By Robert Boslego
Oil prices and the dollar have been highly negatively correlated during the oil price collapse. From June 2014 through September 2016, the correlation has been -95%.
In financial articles, it’s commonplace to read that oil prices fell because the dollar strengthened, or oil prices rose because the dollar weakened. This is largely a confusion of correlation with causality.
It is true that there is a linkage. A stronger dollar does render oil prices higher in foreign currencies, thereby adversely affecting demand, a negative factor for oil prices. But worldwide oil demand is highly inelastic (non-responsive) over the course of even one year.
For example, in 2015, world oil consumption averaged 94.3 million barrels per day, 1.6% higher than in 2014. However, crude oil prices (WTI) averaged $48.69/b in 2016, 48% lower than in 2015. That is a very muted effect.
Classical economics explains how exchange rates are determined by the interconnections among interest rates, inflation, the economy, balance of payments and expectations. Oil prices factor into that equation. They are sometimes a big factor and at other times not.
I performed analyses over varying timeframes to test how robust the relationship of the dollar is to oil, as well as to test whether the dollar was leading oil prices.
Oil prices peaked in June 2014, and so I analyzed the period from that month through September 2016. As mentioned above, the correlation was -95% for coincident (same month) values. However, the correlation rose a bit (-96%) when I tested oil as a one-month leading indicator of the dollar, and the correlation dropped a bit (-92%) when I tested the dollar as a leading indicator for oil.
In addition, the standard deviation of the oil price, a measure of volatility, was three times as high for oil as that of the dollar. This is not consistent with the theory that the dollar is determining oil prices. If it were, why would oil be so much more volatile than the dollar?
In a second test, I looked back a longer period, ten years. That period included the financial crisis of 2008/09. As can be seen in the graph above, the oil price spike and collapse was many times the amplitude of the change in the dollar. In these tests, the correlation of the coincident values (-87%) was the same as for oil lagging the dollar by a month. The standard deviation of oil prices was again three times the size of the dollar.
Finally, I tested the long-term relationship going back to 1990. Over that 26+ year period, there was almost no correlation (2%). Lagging oil to the dollar by one month made no difference. The standard deviation of oil was twice that of the dollar.
Exchange rates are determined by a host of factors, and oil is just one of them. The U.S. dollar benefited from lower oil prices, but it didn’t cause them. Because the U.S. is a net oil importer, and oil is sold in dollars, the U.S. balance of trade improved and inflation was reduced.
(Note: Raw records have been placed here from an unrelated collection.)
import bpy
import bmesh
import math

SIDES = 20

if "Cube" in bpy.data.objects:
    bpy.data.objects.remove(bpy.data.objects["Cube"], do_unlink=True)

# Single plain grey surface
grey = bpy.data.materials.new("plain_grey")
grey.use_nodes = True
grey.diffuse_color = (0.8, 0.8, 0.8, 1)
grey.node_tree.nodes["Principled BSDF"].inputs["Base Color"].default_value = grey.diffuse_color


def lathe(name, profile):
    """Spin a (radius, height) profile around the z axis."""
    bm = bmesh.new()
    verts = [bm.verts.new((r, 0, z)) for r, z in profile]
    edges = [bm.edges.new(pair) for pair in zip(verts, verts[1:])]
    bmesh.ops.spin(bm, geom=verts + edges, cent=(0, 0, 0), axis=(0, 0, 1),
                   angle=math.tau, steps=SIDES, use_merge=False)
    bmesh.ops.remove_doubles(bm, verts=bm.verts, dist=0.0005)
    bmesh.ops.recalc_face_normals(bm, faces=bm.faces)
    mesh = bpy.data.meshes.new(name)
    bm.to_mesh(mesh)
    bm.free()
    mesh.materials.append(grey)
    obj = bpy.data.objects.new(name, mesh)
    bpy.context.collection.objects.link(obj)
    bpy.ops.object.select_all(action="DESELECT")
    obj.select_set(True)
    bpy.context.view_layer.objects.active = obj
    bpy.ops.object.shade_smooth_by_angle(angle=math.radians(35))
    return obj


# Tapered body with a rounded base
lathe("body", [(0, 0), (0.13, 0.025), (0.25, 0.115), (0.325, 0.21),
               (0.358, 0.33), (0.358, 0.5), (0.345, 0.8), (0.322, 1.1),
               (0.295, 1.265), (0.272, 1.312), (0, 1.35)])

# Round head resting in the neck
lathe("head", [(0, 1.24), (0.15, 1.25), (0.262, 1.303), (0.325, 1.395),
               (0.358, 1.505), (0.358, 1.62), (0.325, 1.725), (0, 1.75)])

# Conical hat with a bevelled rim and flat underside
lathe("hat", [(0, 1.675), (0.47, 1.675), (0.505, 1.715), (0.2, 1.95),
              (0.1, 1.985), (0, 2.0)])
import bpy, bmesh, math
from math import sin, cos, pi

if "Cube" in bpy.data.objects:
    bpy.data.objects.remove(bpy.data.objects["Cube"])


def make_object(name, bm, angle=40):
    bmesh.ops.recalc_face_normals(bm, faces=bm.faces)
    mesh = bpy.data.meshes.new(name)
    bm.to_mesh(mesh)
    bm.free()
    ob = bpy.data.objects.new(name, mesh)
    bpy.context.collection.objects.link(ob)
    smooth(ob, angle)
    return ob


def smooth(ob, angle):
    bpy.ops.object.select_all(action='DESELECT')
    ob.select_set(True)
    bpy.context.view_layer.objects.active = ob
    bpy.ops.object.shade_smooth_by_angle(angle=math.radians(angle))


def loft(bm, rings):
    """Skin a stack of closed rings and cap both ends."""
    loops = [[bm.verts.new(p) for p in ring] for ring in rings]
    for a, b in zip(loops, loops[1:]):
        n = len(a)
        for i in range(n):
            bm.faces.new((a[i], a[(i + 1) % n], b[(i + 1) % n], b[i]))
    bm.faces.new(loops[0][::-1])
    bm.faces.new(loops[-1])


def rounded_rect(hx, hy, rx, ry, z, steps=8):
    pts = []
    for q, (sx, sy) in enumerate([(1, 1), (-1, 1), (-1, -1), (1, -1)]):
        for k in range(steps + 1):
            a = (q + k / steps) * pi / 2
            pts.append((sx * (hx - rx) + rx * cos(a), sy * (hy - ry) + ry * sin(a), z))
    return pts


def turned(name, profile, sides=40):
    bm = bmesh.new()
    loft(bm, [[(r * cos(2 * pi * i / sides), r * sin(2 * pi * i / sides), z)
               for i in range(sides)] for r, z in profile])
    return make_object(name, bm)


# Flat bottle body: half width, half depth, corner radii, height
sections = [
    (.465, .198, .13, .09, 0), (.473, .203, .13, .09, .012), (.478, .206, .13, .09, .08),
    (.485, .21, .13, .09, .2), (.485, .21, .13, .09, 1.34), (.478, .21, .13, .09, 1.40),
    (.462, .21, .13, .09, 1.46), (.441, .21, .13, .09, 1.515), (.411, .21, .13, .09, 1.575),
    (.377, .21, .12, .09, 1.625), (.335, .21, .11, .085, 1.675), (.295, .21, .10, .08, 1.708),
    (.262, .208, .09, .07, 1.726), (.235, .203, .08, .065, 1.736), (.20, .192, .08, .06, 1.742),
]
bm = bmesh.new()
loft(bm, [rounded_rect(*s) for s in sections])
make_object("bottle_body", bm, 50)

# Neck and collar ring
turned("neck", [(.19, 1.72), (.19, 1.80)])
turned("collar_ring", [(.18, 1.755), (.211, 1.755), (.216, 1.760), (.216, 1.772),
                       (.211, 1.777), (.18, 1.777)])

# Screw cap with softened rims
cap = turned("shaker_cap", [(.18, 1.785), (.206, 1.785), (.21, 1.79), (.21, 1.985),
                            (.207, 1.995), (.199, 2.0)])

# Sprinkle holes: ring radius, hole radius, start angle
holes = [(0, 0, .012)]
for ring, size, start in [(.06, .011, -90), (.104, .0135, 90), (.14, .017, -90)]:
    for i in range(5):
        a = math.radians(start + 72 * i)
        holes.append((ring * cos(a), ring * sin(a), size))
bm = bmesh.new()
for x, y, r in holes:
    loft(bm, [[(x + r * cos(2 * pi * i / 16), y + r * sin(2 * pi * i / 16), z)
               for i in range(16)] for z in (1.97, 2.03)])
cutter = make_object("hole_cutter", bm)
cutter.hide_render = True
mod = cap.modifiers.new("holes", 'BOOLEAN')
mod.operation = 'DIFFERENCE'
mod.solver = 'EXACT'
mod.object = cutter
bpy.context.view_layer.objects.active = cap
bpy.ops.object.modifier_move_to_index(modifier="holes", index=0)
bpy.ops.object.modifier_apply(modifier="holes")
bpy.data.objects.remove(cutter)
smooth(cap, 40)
These are positive factors supporting the dollar.
Contrary to popular belief, the dollar does not make oil prices go up or down. If anything, oil prices lead the dollar, not vice-versa.
Robert Boslego founded Boslego Risk Services and became a recognized expert in the area of energy price risk management, providing oil and natural gas hedging strategies to major oil companies.
Featured Image Credits: Benzinga